The PPCT grant has enabled the team to use cutting-edge sequencing techniques to compare cell types in much greater depth than would have been possible with just her PhD funding alone.
‘It has also allowed me to attend both national and international conferences. This has allowed me to network with other scientist and increase the awareness of the Animal Health Trust and the vital research we do.’
‘My first pet was a lizard called Stumpy’
Paterson is passionate about horses both inside and outside the lab. She finally acquired her first horse three years ago, describing that day as one of her happiest:
‘Totem is a handsome 16.2hh Hanoverian. He is the perfect schoolmaster and I am learning so much from him.’
She has loved animals all her life, although her father was always adamant that she was not allowed any pets.
‘However, after the umpteenth night in a row of him finding plastic toy animals in his bed my ‘subtle’ persuasion finally won him over. My first pet was a lizard. I named him Stumpy as he had a bit missing from the end of his tail!’ she says.

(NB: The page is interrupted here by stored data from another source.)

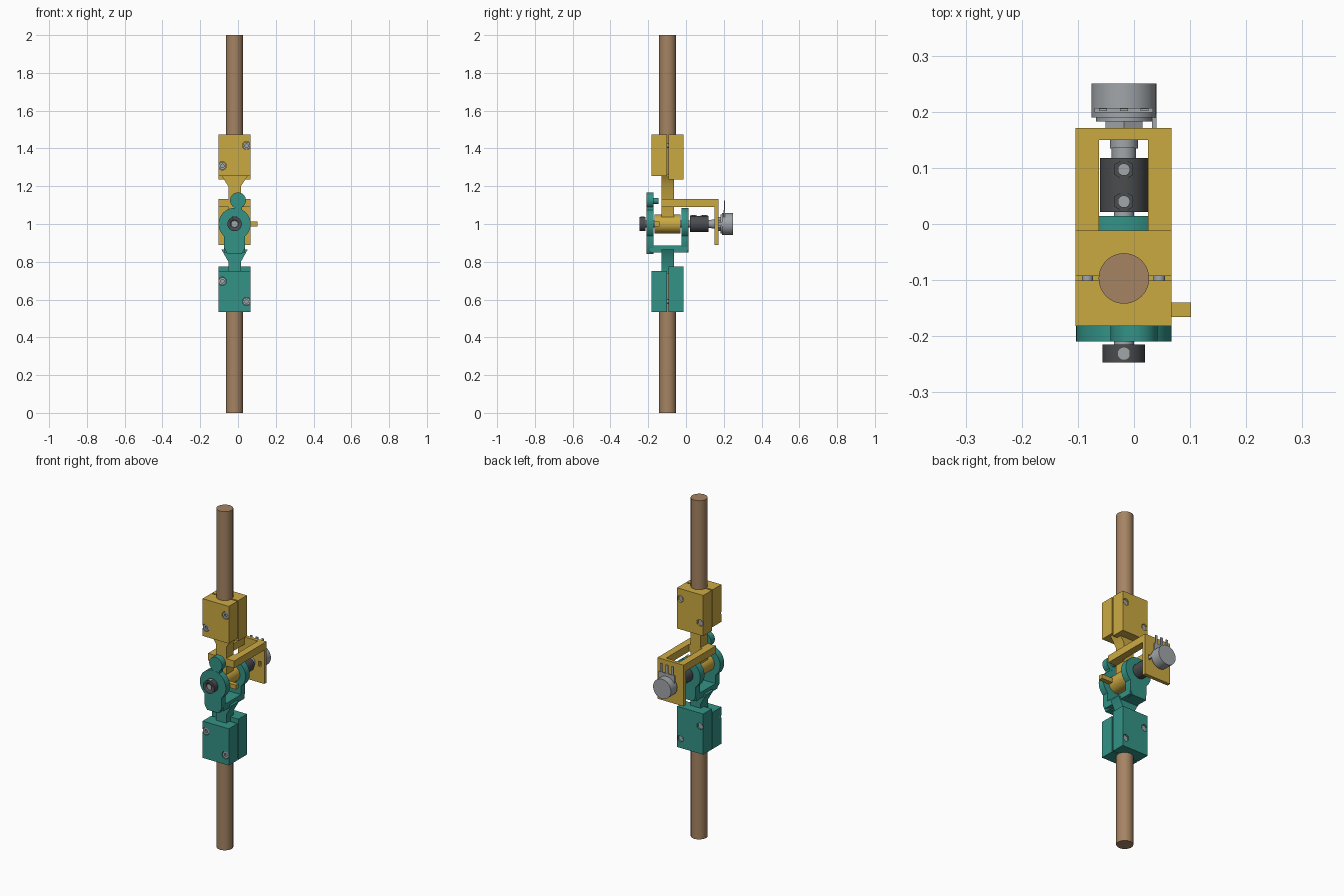
import bpy, bmesh, math
from mathutils import Matrix, Vector

cube = bpy.data.objects.get("Cube")
if cube:
    bpy.data.objects.remove(cube, do_unlink=True)

CX, RY = -0.018, -0.097      # rod axis; hinge pin crosses it at z = 1


def material(name, rgb):
    m = bpy.data.materials.new(name)
    m.use_nodes = True
    m.diffuse_color = (*rgb, 1)
    m.node_tree.nodes["Principled BSDF"].inputs["Base Color"].default_value = (*rgb, 1)
    return m


YELLOW = material("mustard yellow", (0.6, 0.4, 0.055))
TEAL = material("teal", (0.033, 0.29, 0.24))
WOOD = material("wood tan", (0.38, 0.23, 0.125))
DARK = material("dark steel", (0.07, 0.073, 0.078))
GREY = material("light steel", (0.36, 0.38, 0.40))


def finish(name, bm, mat, smooth=False):
    bmesh.ops.recalc_face_normals(bm, faces=bm.faces)
    me = bpy.data.meshes.new(name)
    bm.to_mesh(me)
    bm.free()
    ob = bpy.data.objects.new(name, me)
    bpy.context.collection.objects.link(ob)
    if mat:
        me.materials.append(mat)
    if smooth:
        bpy.ops.object.select_all(action='DESELECT')
        bpy.context.view_layer.objects.active = ob
        ob.select_set(True)
        bpy.ops.object.shade_smooth_by_angle(angle=math.radians(35))
    return ob


def box(name, mat, x, y, z):
    bm = bmesh.new()
    bmesh.ops.create_cube(bm, size=1)
    for v in bm.verts:
        v.co = [(a + b) / 2 + c * (b - a) for c, (a, b) in zip(v.co, (x, y, z))]
    return finish(name, bm, mat)


def rod(name, mat, start, end, r, r2=None, n=40):
    a, b = Vector(start), Vector(end)
    rot = (b - a).to_track_quat('Z', 'Y').to_matrix().to_4x4()
    bm = bmesh.new()
    bmesh.ops.create_cone(bm, cap_ends=True, segments=n, radius1=r,
                          radius2=r if r2 is None else r2, depth=(b - a).length,
                          matrix=Matrix.Translation((a + b) / 2) @ rot)
    return finish(name, bm, mat, n > 8)


def pin(name, mat, y0, y1, r, x=CX, z=1.0, n=40, r2=None):
    return rod(name, mat, (x, y0, z), (x, y1, z), r, r2, n)


def prism(name, mat, pts, y0, y1):
    bm = bmesh.new()
    f = bm.faces.new([bm.verts.new((x, y0, z)) for x, z in pts])
    ext = bmesh.ops.extrude_face_region(bm, geom=[f])["geom"]
    bmesh.ops.translate(bm, vec=(0, y1 - y0, 0),
                        verts=[g for g in ext if isinstance(g, bmesh.types.BMVert)])
    return finish(name, bm, mat, True)


def cut(ob, cutter):
    cutter.hide_render = True
    cutter.hide_set(True)
    m = ob.modifiers.new("cut", 'BOOLEAN')
    m.operation, m.object, m.solver = 'DIFFERENCE', cutter, 'EXACT'


def lug(radius, half, bottom):
    """Round eye on a straight stem with a tapered foot."""
    a0 = -math.acos(half / radius)
    steps = 40
    pts = [(CX - half * 0.7, bottom), (CX + half * 0.7, bottom),
           (CX + half, bottom + 0.03)]
    for i in range(steps + 1):
        a = a0 + (math.pi - 2 * a0) * i / steps
        pts.append((CX + radius * math.cos(a), 1 + radius * math.sin(a)))
    return pts + [(CX - half, bottom + 0.03)]


# Wooden rods
rod("upper_rod", WOOD, (CX, RY, 1.26), (CX, RY, 2.0), 0.045)
rod("lower_rod", WOOD, (CX, RY, 0), (CX, RY, 0.74), 0.045)


# Split clamps with two through bolts each
def clamp(tag, mat, front_z, back_z, bolts):
    front = box(tag + "_clamp_front", mat, (-0.104, 0.067), (-0.182, -0.101), front_z)
    back = box(tag + "_clamp_back", mat, (-0.104, 0.067), (-0.093, -0.012), back_z)
    for i, (x, z) in enumerate(bolts):
        name = f"{tag}_bolt_{i + 1}"
        cut(front, pin(name + "_head_cutter", None, -0.2, -0.162, 0.022, x, z))
        cut(back, pin(name + "_nut_cutter", None, -0.03, 0.01, 0.021, x, z, 6))
        head = pin(name + "_head", GREY, -0.179, -0.16, 0.020, x, z)
        cut(head, pin(name + "_socket_cutter", None, -0.19, -0.17, 0.010, x, z, 6))
        pin(name + "_shaft", GREY, -0.165, -0.02, 0.010, x, z, 20)
        pin(name + "_nut", GREY, -0.031, -0.022, 0.020, x, z, 6)


clamp("upper", YELLOW, (1.255, 1.475), (1.235, 1.475), [(0.045, 1.415), (-0.083, 1.308)])
clamp("lower", TEAL, (0.535, 0.752), (0.535, 0.775), [(-0.083, 0.697), (0.045, 0.59)])

# Upper half of the hinge: flared neck, barrel, stop tab and sensor bracket
prism("upper_neck", YELLOW, [(CX - 0.033, 1.0), (CX + 0.033, 1.0), (CX + 0.033, 1.2),
      (CX + 0.07, 1.256), (CX - 0.07, 1.256), (CX - 0.033, 1.2)], -0.131, -0.064)
pin("hinge_barrel", YELLOW, -0.168, -0.028, 0.05)
box("stop_tab", YELLOW, (0.01, 0.102), (-0.166, -0.14), (0.987, 1.013))
box("bracket_crossbar", YELLOW, (-0.104, 0.067), (-0.131, -0.064), (1.09, 1.133))
for side, x in (("right", (-0.104, -0.062)), ("left", (0.025, 0.067))):
    box(side + "_bracket_arm", YELLOW, x, (-0.07, 0.16), (1.09, 1.133))
plate = box("bracket_plate", YELLOW, (-0.104, 0.067), (0.15, 0.171), (0.89, 1.133))
cut(plate, box("plate_slot_cutter", None, (0.03, 0.044), (0.14, 0.18), (0.985, 1.015)))

# Lower half of the hinge: fork, bridge and flared neck
prism("fork_front", TEAL, lug(0.085, 0.055, 0.842), -0.209, -0.171)
prism("fork_back", TEAL, lug(0.085, 0.055, 0.848), -0.025, 0.014)
box("fork_bridge", TEAL, (CX - 0.055, CX + 0.055), (-0.19, 0.01), (0.85, 0.886))
prism("lower_neck", TEAL, [(CX - 0.033, 0.74), (CX + 0.033, 0.74), (CX + 0.033, 0.8),
      (CX + 0.07, 0.866), (CX - 0.07, 0.866), (CX - 0.033, 0.8)], -0.131, -0.064)
pin("hook_knob", TEAL, -0.209, -0.172, 0.042, 0.0, 1.125)
pin("hook_peg", TEAL, -0.18, -0.145, 0.016, 0.0, 1.122)
box("hook_stem", TEAL, (-0.012, 0.022), (-0.208, -0.173), (1.06, 1.12))

# Hinge pin with its collar and grub screw
pin("hinge_pin", GREY, -0.24, 0.03, 0.018)
collar = pin("shaft_collar", DARK, -0.247, -0.215, 0.038)
cut(collar, pin("collar_bore_cutter", None, -0.26, -0.2, 0.019))
rod("collar_screw", GREY, (CX, -0.231, 1.025), (CX, -0.231, 1.039), 0.011, n=16)

# Shaft coupling with two hex nuts and screws
pin("coupling", DARK, 0.021, 0.118, 0.043)
for i, y in enumerate((0.04, 0.097)):
    rod(f"coupling_nut_{i + 1}", DARK, (CX, y, 1.02), (CX, y, 1.045), 0.019, n=6)
    rod(f"coupling_screw_{i + 1}", GREY, (CX, y, 1.02), (CX, y, 1.048), 0.011, n=16)

# Rotary sensor: shaft, nut, flange, body and three terminals
pin("sensor_shaft", GREY, 0.11, 0.15, 0.022)
pin("sensor_bushing", GREY, 0.135, 0.19, 0.025)
pin("sensor_nut", GREY, 0.171, 0.184, 0.038, n=6)
pin("sensor_flange", GREY, 0.183, 0.192, 0.05)
pin("sensor_body", GREY, 0.19, 0.25, 0.058)
box("locating_tab", GREY, (0.032, 0.04), (0.165, 0.195), (0.99, 1.01))
box("terminal_board", GREY, (-0.07, 0.034), (0.199, 0.207), (1.02, 1.075))
for i in (-1, 0, 1):
    x = CX + i * 0.037
    box(f"terminal_{i + 2}", GREY, (x - 0.007, x + 0.007), (0.201, 0.206), (1.06, 1.125))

‘After that there was no going back, and I had numerous pets over the years. Easter was always my favourite time of year. It meant a trip down to my Aunty Marian’s farm in Devon. For two weeks I would be up at the crack of dawn helping muck out the horses, feeding the geese, collecting the hen’s eggs and helping out with all the daily yard chores.’
‘My fascination with equine tendon healing began at the Animal Health Trust‘
No surprise, then, that she was determined to study Veterinary Science at university.
‘Whilst at university in Glasgow, I was selected to undertake an industrial master’s placement, which I carried out at the Animal Health Trust in Newmarket in the lab of Dr Debbie Guest,’ explains Paterson.
‘This is where my fascination with equine tendon injury and healing began. Several years and jobs later, I decided that I just had to return to Debbie’s lab. After successfully applying to the Cambridge University’s BBSRC’s doctoral training programme, I managed to return to carry out my PhD project.’
So, what are her ambitions for the future?
‘The search for treatments for career ending tendon injuries is really my passion, and so my immediate plan for the future is to try and continue this crucial work by applying for fellowship funding to investigate further some of the findings from my PhD. In terms of my long-term goal, I want to help pave the way to seeing this science move into clinics, so that we can start to help improve the welfare of many horses.
Making a real difference to animals’ lives
What would she say to young people interested in pursuing a science-based career focused on animals?
‘Try and get as much experience as you can,’ advises Paterson. ‘Particularly in different fields, as this will help you figure out what you are truly passionate about. A career in science is not always easy, and there will always be setbacks and frustrations along the way. But, for me. knowing that you’re working on something that could really make a difference to animals’ lives makes all the hard work worthwhile.’